[Saved entries]

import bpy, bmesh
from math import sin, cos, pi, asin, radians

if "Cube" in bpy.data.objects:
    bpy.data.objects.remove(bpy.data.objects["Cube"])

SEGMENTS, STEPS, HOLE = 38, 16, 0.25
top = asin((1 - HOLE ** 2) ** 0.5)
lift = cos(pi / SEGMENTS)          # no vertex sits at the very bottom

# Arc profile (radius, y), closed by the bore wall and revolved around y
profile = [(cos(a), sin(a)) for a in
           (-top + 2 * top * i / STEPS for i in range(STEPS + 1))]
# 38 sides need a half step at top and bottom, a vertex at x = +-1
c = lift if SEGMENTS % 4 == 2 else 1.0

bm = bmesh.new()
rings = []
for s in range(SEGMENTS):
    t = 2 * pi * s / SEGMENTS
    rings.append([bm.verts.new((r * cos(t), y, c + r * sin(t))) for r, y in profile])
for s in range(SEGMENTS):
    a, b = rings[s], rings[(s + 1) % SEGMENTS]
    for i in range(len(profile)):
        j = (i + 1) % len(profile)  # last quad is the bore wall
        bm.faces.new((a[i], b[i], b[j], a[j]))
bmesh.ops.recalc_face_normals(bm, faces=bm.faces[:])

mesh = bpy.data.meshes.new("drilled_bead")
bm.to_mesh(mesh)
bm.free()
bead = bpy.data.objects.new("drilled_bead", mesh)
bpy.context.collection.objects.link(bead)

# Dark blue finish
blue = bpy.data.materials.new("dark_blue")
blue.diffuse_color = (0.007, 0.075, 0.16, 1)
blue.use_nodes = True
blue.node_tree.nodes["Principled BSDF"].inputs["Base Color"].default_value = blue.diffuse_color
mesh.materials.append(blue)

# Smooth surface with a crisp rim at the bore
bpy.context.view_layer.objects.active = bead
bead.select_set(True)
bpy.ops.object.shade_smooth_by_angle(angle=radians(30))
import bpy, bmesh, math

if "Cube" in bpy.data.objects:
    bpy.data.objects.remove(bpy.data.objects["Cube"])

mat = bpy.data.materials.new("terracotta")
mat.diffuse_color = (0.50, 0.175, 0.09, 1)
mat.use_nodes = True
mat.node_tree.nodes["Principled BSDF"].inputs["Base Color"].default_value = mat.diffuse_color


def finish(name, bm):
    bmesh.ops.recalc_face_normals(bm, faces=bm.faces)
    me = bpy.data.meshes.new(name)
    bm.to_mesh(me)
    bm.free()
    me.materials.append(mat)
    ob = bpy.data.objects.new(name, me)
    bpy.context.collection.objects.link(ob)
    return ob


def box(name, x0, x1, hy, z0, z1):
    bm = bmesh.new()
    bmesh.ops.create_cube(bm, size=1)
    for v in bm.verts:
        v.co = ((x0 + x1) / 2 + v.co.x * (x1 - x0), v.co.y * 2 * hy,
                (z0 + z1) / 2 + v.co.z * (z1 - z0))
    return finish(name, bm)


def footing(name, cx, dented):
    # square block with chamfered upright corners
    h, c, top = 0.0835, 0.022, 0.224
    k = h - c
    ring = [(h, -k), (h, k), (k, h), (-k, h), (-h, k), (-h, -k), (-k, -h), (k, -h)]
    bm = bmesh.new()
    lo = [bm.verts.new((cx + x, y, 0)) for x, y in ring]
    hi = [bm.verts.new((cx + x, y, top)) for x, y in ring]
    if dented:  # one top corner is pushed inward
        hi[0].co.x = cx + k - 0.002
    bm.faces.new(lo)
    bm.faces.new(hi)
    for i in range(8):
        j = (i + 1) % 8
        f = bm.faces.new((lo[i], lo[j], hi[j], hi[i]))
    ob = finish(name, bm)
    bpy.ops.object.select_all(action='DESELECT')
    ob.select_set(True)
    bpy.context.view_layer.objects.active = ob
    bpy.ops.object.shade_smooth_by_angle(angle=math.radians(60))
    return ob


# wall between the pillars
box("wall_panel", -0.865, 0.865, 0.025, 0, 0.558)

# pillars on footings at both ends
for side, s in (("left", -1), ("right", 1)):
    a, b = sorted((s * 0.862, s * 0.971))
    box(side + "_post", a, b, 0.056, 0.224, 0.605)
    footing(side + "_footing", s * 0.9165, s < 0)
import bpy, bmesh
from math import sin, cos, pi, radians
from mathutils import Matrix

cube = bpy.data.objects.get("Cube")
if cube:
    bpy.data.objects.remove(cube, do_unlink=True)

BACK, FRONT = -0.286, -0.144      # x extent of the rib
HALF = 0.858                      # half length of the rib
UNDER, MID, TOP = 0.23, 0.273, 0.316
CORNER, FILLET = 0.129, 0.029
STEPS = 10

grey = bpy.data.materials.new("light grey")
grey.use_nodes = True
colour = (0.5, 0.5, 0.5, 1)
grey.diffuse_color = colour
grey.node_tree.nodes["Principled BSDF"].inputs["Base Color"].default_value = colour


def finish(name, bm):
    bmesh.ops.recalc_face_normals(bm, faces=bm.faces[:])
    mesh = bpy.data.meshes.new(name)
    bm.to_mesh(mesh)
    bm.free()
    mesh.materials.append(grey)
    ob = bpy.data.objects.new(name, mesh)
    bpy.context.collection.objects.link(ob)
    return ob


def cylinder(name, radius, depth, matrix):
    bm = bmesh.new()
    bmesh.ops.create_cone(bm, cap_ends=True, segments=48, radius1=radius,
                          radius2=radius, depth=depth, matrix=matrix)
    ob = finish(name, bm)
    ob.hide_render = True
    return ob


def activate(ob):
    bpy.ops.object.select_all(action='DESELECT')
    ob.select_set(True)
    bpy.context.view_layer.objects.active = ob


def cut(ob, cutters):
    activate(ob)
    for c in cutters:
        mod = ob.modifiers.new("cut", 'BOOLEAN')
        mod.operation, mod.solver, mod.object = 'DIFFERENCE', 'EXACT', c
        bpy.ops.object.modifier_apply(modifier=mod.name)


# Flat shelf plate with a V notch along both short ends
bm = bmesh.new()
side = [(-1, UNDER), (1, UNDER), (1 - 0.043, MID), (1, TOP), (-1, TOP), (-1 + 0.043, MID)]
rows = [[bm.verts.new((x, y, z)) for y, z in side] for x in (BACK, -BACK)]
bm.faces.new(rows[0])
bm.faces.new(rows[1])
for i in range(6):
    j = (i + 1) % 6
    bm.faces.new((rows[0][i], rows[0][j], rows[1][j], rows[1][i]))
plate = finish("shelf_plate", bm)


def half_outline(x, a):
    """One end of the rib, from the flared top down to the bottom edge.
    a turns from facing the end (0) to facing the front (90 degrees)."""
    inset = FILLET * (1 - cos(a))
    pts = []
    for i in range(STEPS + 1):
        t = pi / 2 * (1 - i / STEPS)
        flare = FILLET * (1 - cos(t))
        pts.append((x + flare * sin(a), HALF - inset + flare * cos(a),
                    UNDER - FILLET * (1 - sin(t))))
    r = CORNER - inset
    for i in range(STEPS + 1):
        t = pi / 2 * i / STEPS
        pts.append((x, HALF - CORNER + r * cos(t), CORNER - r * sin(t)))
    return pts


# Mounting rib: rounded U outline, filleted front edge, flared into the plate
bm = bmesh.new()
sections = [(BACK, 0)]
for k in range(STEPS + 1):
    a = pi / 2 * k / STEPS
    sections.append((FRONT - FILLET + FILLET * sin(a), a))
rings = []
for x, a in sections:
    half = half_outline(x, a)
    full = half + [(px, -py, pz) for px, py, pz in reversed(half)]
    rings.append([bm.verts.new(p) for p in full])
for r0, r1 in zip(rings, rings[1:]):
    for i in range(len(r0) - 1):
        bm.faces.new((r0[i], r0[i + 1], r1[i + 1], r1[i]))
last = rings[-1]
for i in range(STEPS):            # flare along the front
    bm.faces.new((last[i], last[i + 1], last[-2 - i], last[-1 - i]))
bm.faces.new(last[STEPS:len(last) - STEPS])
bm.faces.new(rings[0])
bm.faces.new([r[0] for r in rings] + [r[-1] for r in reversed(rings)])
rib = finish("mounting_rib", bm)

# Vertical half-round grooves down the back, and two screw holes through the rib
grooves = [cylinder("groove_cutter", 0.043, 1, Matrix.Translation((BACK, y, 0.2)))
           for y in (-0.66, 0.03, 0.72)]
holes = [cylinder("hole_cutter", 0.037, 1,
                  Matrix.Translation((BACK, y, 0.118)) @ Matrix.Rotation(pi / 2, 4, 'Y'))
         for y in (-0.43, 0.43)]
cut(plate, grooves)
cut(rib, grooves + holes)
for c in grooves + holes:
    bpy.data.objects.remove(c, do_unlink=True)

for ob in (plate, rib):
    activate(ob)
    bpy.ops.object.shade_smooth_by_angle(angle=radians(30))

→ Work instruction:
Reproduce word for word the lines of the records above, beginning at the first and ending with the line where "bm.faces.new((a[i], b[i], b[j], a[j]))" appears, and nothing past it.

→ Exercise response:
import bpy, bmesh
from math import sin, cos, pi, asin, radians

if "Cube" in bpy.data.objects:
    bpy.data.objects.remove(bpy.data.objects["Cube"])

SEGMENTS, STEPS, HOLE = 38, 16, 0.25
top = asin((1 - HOLE ** 2) ** 0.5)
lift = cos(pi / SEGMENTS)          # no vertex sits at the very bottom

# Arc profile (radius, y), closed by the bore wall and revolved around y
profile = [(cos(a), sin(a)) for a in
           (-top + 2 * top * i / STEPS for i in range(STEPS + 1))]
# 38 sides need a half step at top and bottom, a vertex at x = +-1
c = lift if SEGMENTS % 4 == 2 else 1.0

bm = bmesh.new()
rings = []
for s in range(SEGMENTS):
    t = 2 * pi * s / SEGMENTS
    rings.append([bm.verts.new((r * cos(t), y, c + r * sin(t))) for r, y in profile])
for s in range(SEGMENTS):
    a, b = rings[s], rings[(s + 1) % SEGMENTS]
    for i in range(len(profile)):
        j = (i + 1) % len(profile)  # last quad is the bore wall
        bm.faces.new((a[i], b[i], b[j], a[j]))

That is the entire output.